Albemarle Corp, a leading flame retardant producer for
engineering plastics, has developed an environmentally friendly replacement for
ether, which has been banned for use in electrical and electronic
enclosures in Europe and in two states.
The development is significant because decabrom has long
been a workhorse flame retardant that allowed safe use of many important
plastics, particularly the styrenics. Despite protests from suppliers, the use
of decabrom has been curtailed because of various health and environmental
The new material, called Earthwise GreenArmor, is expected
to be commercially available in the second half of 2010.
"Based on the testing we've done it can be used in as many
applications as decarbrom has been," says Dave Clary, chief sustainability

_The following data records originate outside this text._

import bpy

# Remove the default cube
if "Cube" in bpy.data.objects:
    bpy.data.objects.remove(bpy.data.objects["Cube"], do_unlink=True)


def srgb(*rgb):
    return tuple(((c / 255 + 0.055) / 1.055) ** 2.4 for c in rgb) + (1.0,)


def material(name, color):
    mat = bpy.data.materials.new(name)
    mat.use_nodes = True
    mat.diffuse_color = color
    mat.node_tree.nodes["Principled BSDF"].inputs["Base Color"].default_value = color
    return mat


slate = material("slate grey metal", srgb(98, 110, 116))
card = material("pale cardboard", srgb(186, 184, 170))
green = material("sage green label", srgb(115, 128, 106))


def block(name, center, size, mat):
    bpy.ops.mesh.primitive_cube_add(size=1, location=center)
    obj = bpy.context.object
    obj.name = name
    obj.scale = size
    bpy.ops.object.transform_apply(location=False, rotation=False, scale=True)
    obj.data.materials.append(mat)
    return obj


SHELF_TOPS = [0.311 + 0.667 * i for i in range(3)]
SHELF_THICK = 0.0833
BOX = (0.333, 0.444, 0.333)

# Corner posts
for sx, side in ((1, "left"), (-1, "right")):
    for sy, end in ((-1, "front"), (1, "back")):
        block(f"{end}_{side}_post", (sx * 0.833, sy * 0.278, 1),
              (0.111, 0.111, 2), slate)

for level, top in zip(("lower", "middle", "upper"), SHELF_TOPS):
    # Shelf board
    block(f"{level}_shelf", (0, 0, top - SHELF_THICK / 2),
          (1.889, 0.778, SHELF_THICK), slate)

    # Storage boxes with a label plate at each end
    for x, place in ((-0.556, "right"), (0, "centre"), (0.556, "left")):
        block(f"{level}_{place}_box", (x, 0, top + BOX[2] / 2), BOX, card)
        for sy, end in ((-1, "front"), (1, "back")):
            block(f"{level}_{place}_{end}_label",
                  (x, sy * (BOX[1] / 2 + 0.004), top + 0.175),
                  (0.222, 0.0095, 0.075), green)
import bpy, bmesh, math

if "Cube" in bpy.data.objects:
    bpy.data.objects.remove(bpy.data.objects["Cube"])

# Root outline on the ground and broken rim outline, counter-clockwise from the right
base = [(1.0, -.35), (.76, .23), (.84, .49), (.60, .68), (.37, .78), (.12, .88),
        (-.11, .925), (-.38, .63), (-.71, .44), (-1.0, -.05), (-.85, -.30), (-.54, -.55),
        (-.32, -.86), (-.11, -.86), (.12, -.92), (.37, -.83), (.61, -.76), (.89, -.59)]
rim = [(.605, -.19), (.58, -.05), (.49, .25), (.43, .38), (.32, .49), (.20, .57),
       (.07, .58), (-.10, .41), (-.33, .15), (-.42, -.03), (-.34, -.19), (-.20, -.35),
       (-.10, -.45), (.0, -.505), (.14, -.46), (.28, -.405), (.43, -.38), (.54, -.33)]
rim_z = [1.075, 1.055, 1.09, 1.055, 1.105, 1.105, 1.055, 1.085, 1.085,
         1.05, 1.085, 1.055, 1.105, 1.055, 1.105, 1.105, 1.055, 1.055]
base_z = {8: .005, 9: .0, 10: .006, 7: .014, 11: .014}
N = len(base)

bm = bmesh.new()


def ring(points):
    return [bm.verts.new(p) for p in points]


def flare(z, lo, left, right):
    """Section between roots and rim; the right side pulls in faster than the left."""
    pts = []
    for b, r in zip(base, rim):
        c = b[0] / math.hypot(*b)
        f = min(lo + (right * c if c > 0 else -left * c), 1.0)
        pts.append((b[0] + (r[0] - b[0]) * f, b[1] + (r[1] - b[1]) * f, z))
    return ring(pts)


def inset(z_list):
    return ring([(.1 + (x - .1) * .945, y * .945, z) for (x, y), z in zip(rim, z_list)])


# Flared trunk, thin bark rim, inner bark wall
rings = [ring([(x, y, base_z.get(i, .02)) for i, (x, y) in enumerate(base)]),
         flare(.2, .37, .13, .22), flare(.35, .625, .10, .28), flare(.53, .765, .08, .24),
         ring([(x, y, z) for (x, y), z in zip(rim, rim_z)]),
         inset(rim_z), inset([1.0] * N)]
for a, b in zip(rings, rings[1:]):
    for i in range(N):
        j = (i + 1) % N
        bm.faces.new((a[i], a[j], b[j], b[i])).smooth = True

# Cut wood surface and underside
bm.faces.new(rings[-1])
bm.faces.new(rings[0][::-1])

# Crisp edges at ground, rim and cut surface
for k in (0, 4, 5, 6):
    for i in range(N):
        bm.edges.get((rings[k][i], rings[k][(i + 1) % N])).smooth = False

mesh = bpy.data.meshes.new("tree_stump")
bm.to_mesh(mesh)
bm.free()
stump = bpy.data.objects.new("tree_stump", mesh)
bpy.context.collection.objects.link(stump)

officer for Albemarle.
He says the new material has properties that are at least equal to, and
sometimes better than decabrom. Two areas of improvement noted in the test are
improved surface appearance of parts made with the additive, and a higher melt
flow rate. The new materials are also melt blendable.
describes GreenArmor as "organic" because it is produced with a proprietary
polymeric backbone. Bromine is incorporated into the compound to provide flame
retardance. "There are some resins that cannot be flame retarded without a
halogen," says Clary. Bromine is a member of the halogen family. Some
difficult-to-flame-retard resins include ABS and high-impact polystyrene.
Polymeric compounds are considered safer under European
guidelines than mineral compounds. It's also significant that there is much
less bromine in GreenArmor than some plastic compounds, which can be loaded as
high as 50 percent with decabrom to achieve flame retardance.
"It's important that it's a polymeric material because that
means it's not absorbable into the body," says Clary.
GreenAmror is the first product in a broad-based program at Albemarle to develop
specialty chemical products that are environmentally friendly. A wide variety
of chemistries probably will be used, says Clary. Some of the criteria for the
program are said to include improved recyclability or reuse, use of non toxic,
non-bioaccumulative materials and a favorable greenhouse gas footprint.
Compounds containing GreenArmor can be easily recycled, says
Clary. That isn't necessarily the case with plastic compounds that are flame
retarded using other technologies. In some cases, the flame retardant could
sufficiently weaken mechanical proprieties of the plastics to prohibit re-use.
Pricing for the new material has not yet been established.
Clary says Albemarle
has tested GreenArmor in ABS, high-impact polystyrene, nylons, and other
"Bromine has gotten kind of a bad rap," says Clary. "There
is a wide variety of brominated flame retardants and brominated products in
general. And they all have different properties and they tend to get grouped
into one category because there have been a couple of products where there has
been concern or proof of harm. Most of them are no longer on the market. The
good side of bromine is that is very effective at flame retarding difficult
plastics, so it allows us to have safe products.
Are they robots or androids? We're not exactly sure. Each talking, gesturing Geminoid looks exactly like a real individual, starting with their creator, professor Hiroshi Ishiguro of Osaka University in Japan.
For industrial control applications, or even a simple assembly line, that machine can go almost 24/7 without a break. But what happens when the task is a little more complex? That’s where the “smart” machine would come in. The smart machine is one that has some simple (or complex in some cases) processing capability to be able to adapt to changing conditions. Such machines are suited for a host of applications, including automotive, aerospace, defense, medical, computers and electronics, telecommunications, consumer goods, and so on. This discussion will examine what’s possible with smart machines, and what tradeoffs need to be made to implement such a solution.